One day I may be famous enough to remake my epic with the director’s cut but until then I make decisions about what goes and what stays on behalf of my customers, because they know what their paying public want to see: compelling stories, uncluttered by extraneous information, that deliver a persuasive message. That’s the art and science of what we do.

Size matters

I had an interesting meeting with a new client today. We often try and convince clients to try different approaches to engage their prospects and customers more. This client beat me to it. From the off they said that they wanted to tell a story to enthral the reader.

There was a time when whitepapers were long, technical pieces, often with a large element of blue-sky thinking; and case studies were quite in-depth reviews of a project. Driven by the perception of a time-poor audience, bombarded by thousands of marketing messages, we’ve seen pieces get shorter and shorter. But there are dangers in making everything shorter. Not only is there the risk of ‘dumbing down’ the message, but it can also take the human interest out of the story. Edited down to a curt list of bullet points, the customer and their story become implausible and impossible to empathise with. Simplified to appeal to a broader audience, the whitepaper can become nothing more than a glorified brochure—that’s fine, but not when you are trying to demonstrate competence and thought-leadership to technical decision makers.

At HN we aren’t bound by industry-standard terms. We look at each project and agree with the client what length, tone and level of technical detail is most appropriate to the audience and therefore be best at achieving their objectives. Why not have a look at our article The resurgence of storytelling, or give us a call and put us to the test.

Have we forgotten the sizzle?

Are you familiar with the phrase sell the sizzle not the sausage? I sometimes think that in the rush to ‘sell’, the sizzle gets overlooked. From my personal experience I remember when my desk, sited on the floor above the office cafeteria, caused me to pile on pounds in just a few weeks after they began cooking up bacon rolls at 10am. The smell sold that bacon roll to me far better than any two-for-one pricing offer or even a picture. It helped me imagine the experience of holding and tasting that bacon role. Mmmm. I got the habit under control eventually but took a lot of willpower!

The better known anecdote is that of the Mercedes car sales person who outsold his colleagues month after month yet only used up a fraction of his allotted test-drive time. How? By showing them the logo on the key fob and talking to them about craftsmanship, prestige and how it felt to be the owner of a Merc…the sizzle not the sausage.
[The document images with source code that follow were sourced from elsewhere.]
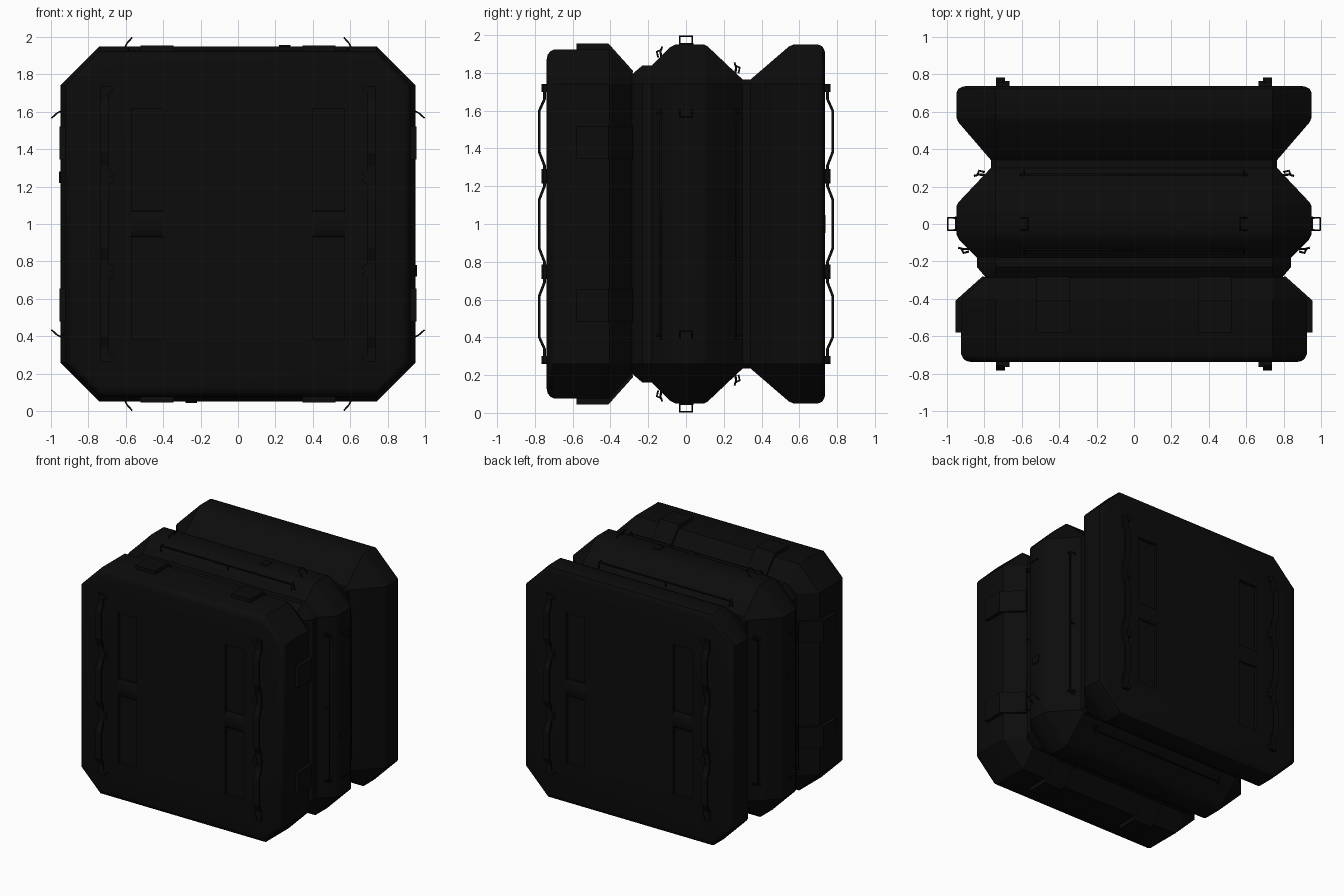
import bpy, bmesh, math
from mathutils import Matrix, Vector

old = bpy.data.objects.get("Cube")
if old:
    bpy.data.objects.remove(old, do_unlink=True)

black = bpy.data.materials.new("matte_black")
black.use_nodes = True
COLOUR = (0.0035, 0.0035, 0.0035, 1)
black.diffuse_color = COLOUR
black.node_tree.nodes["Principled BSDF"].inputs["Base Color"].default_value = COLOUR

FLAT = 0.74                                   # half length of each straight side
CENTRE = Matrix.Translation((0, 0, 1))
SIDES = [CENTRE @ Matrix.Rotation(k * math.pi / 2, 4, 'Y') for k in range(4)]
ENDS = [CENTRE, CENTRE @ Matrix.Rotation(math.pi, 4, 'Z')]


def add_object(name, data):
    ob = bpy.data.objects.new(name, data)
    bpy.context.collection.objects.link(ob)
    data.materials.append(black)
    return ob


def finish(name, bm):
    bmesh.ops.recalc_face_normals(bm, faces=bm.faces)
    me = bpy.data.meshes.new(name)
    bm.to_mesh(me)
    bm.free()
    return add_object(name, me)


def smooth(ob):
    bpy.ops.object.select_all(action='DESELECT')
    ob.select_set(True)
    bpy.context.view_layer.objects.active = ob
    bpy.ops.object.shade_smooth_by_angle(angle=math.radians(32))


def loft(name, profile):
    """Eight-sided shell through (depth, half size) stations."""
    bm = bmesh.new()
    rings = []
    for y, h in profile:
        f = min(FLAT, h)
        pts = [(h, f), (f, h), (-f, h), (-h, f), (-h, -f), (-f, -h), (f, -h), (h, -f)]
        rings.append([bm.verts.new((x, y, z + 1)) for x, z in pts])
    for a, b in zip(rings, rings[1:]):
        for i in range(8):
            j = (i + 1) % 8
            bm.faces.new((a[i], a[j], b[j], b[i]))
    bm.faces.new(rings[0])
    bm.faces.new(rings[-1])
    return finish(name, bm)


def prism(bm, outline, x0, x1, mat):
    """Extrude a (y, z) outline from x0 to x1."""
    a = [bm.verts.new(mat @ Vector((x0, y, z))) for y, z in outline]
    b = [bm.verts.new(mat @ Vector((x1, y, z))) for y, z in outline]
    bm.faces.new(a)
    bm.faces.new(b)
    for i in range(len(a)):
        j = (i + 1) % len(a)
        bm.faces.new((a[i], a[j], b[j], b[i]))


def block(y0, y1, z0, z1):
    return [(y0, z0), (y1, z0), (y1, z1), (y0, z1)]


def tubes(name, paths, radius):
    cu = bpy.data.curves.new(name, 'CURVE')
    cu.dimensions = '3D'
    cu.bevel_depth = radius
    cu.bevel_resolution = 1
    cu.use_fill_caps = True
    for path in paths:
        sp = cu.splines.new('POLY')
        sp.points.add(len(path) - 1)
        for p, co in zip(sp.points, path):
            p.co = (*co, 1)
    return add_object(name, cu)


# Three stacked modules
front = loft("front_module", [(-0.738, 0.87), (-0.733, 0.895), (-0.72, 0.913), (-0.695, 0.925),
                              (-0.405, 0.925), (-0.285, 0.79), (-0.27, 0.7)])
middle = loft("middle_ring", [(-0.32, 0.77), (-0.3, 0.78), (-0.23, 0.84), (-0.18, 0.84), (-0.085, 0.935),
                              (-0.055, 0.95), (0.095, 0.95), (0.115, 0.94), (0.3, 0.765), (0.36, 0.765)])
back = loft("back_module", [(0.33, 0.755), (0.545, 0.94), (0.57, 0.95), (0.7, 0.95),
                            (0.722, 0.94), (0.733, 0.92), (0.737, 0.9)])

# Long recesses cut into the front and back faces
bm = bmesh.new()
for mat in ENDS:
    for s in (-1, 1):
        prism(bm, block(-0.8, -0.712, -0.615, 0.615), s * 0.4, s * 0.57, mat)
cutter = finish("recess_cutter", bm)
cutter.hide_render = True
for ob in (front, back):
    mod = ob.modifiers.new("recess", 'BOOLEAN')
    mod.operation = 'DIFFERENCE'
    mod.solver = 'EXACT'
    mod.object = cutter
    bpy.context.view_layer.objects.active = ob
    bpy.ops.object.modifier_apply(modifier=mod.name)
bpy.data.objects.remove(cutter, do_unlink=True)

# Bars bridging the middle of each recess
bm = bmesh.new()
for mat in ENDS:
    for s in (-1, 1):
        bridge = [(-0.7, -0.07), (-0.725, -0.068), (-0.738, -0.045),
                  (-0.738, 0.045), (-0.725, 0.068), (-0.7, 0.07)]
        prism(bm, bridge, s * 0.38, s * 0.58, mat)
bridges = finish("recess_bridges", bm)

# Wrap-over clamp plates on the front module, two on every side
bm = bmesh.new()
clamp = [(-0.58, 0.955), (-0.41, 0.955), (-0.28, 0.81), (-0.29, 0.77), (-0.42, 0.9), (-0.58, 0.9)]
for mat in SIDES:
    for s in (-1, 1):
        prism(bm, clamp, s * 0.345, s * 0.52, mat)
finish("clamp_plates", bm)

# Small tabs on the middle ring
bm = bmesh.new()
for mat in SIDES:
    prism(bm, block(-0.03, 0.04, 0.94, 0.957), 0.22, 0.28, mat)
finish("ring_tabs", bm)

# Rails on both slopes of the middle ring, with posts at the ends and centre
rails = []
for mat in SIDES:
    for y, z, lean in ((0.265, 0.838, 0.02), (-0.135, 0.922, -0.02)):
        base = (y - lean * 0.2, z - 0.06)
        rails.append([mat @ Vector(p) for p in
                      ((-0.61, *base), (-0.6, y, z), (0.6, y, z), (0.61, *base))])
        rails.append([mat @ Vector(p) for p in ((0, *base), (0, y, z))])
        for s in (-1, 1):
            # Hooked clip standing proud of each rail end
            hook = [(y + lean * 0.6, z - 0.04), (y + lean, z - 0.01),
                    (y - lean * 0.2, z), (y - lean * 0.4, z + 0.018)]
            rails.append([mat @ Vector((s * 0.59, *p)) for p in hook])
tubes("ring_rails", rails, 0.006)

# Leaning square lifting loops on the crest of the middle ring
loops = []
for mat in SIDES:
    for s in (-1, 1):
        loop = [(0.605, -0.033, 0.94), (0.595, -0.033, 0.965), (0.568, -0.033, 0.995),
                (0.568, 0.033, 0.995), (0.595, 0.033, 0.965), (0.605, 0.033, 0.94)]
        loops.append([mat @ Vector((s * x, y, z)) for x, y, z in loop])
tubes("lifting_loops", loops, 0.005)

# Flat wavy grab bars along both edges of the front and back faces
NEAR, FAR, THICK = 0.757, 0.784, 0.015
half = [(NEAR, 0.735), (NEAR, 0.66), (FAR, 0.6), (FAR, 0.38), (NEAR, 0.31), (NEAR, 0.2), (FAR, 0.13)]
wave = half + [(y, -z) for y, z in reversed(half)]
bm = bmesh.new()
for mat in ENDS:
    for s in (-1, 1):
        for (ya, za), (yb, zb) in zip(wave, wave[1:]):
            strip = [(-ya, za), (-yb, zb), (THICK - yb, zb), (THICK - ya, za)]
            prism(bm, strip, s * 0.69, s * 0.738, mat)
        # Feet under the bar
        for z in (-0.72, -0.255, 0.255, 0.72):
            prism(bm, block(-0.75, -0.73, z - 0.018, z + 0.018), s * 0.69, s * 0.738, mat)
bmesh.ops.remove_doubles(bm, verts=bm.verts, dist=0.0001)
finish("grab_bars", bm)

# Round bolts beside each grab bar
bm = bmesh.new()
for mat in ENDS:
    for s in (-1, 1):
        for z in (-0.72, -0.27, -0.235, 0.235, 0.27, 0.72):
            spot = Matrix.Translation((s * 0.685, -0.747, z)) @ Matrix.Rotation(math.pi / 2, 4, 'X')
            bmesh.ops.create_cone(bm, cap_ends=True, segments=12, radius1=0.02, radius2=0.02,
                                  depth=0.036, matrix=mat @ spot)
bolts = finish("grab_bar_bolts", bm)

for ob in (front, middle, back, bridges, bolts):
    smooth(ob)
The way you talk about your products and services is all part of the sizzle. This is the power of content. Once you remember that your customer wants to buy into the feeling and the story not just the commercials of your proposition — the ethos and pathos, not just the logos — you can truly create content that sells. Hard facts and financial offers can pique interest, but it is these softer qualities that persuade, that help your prospective customers imagine what it would be like to be the owner of one of your solutions. How important is it, therefore, that all your content, in print, online and for face-to-face communication is written in a way that helps people engage with you, almost taste your brand and fire their imagination? Of course that’s what we do so our answer’s obvious.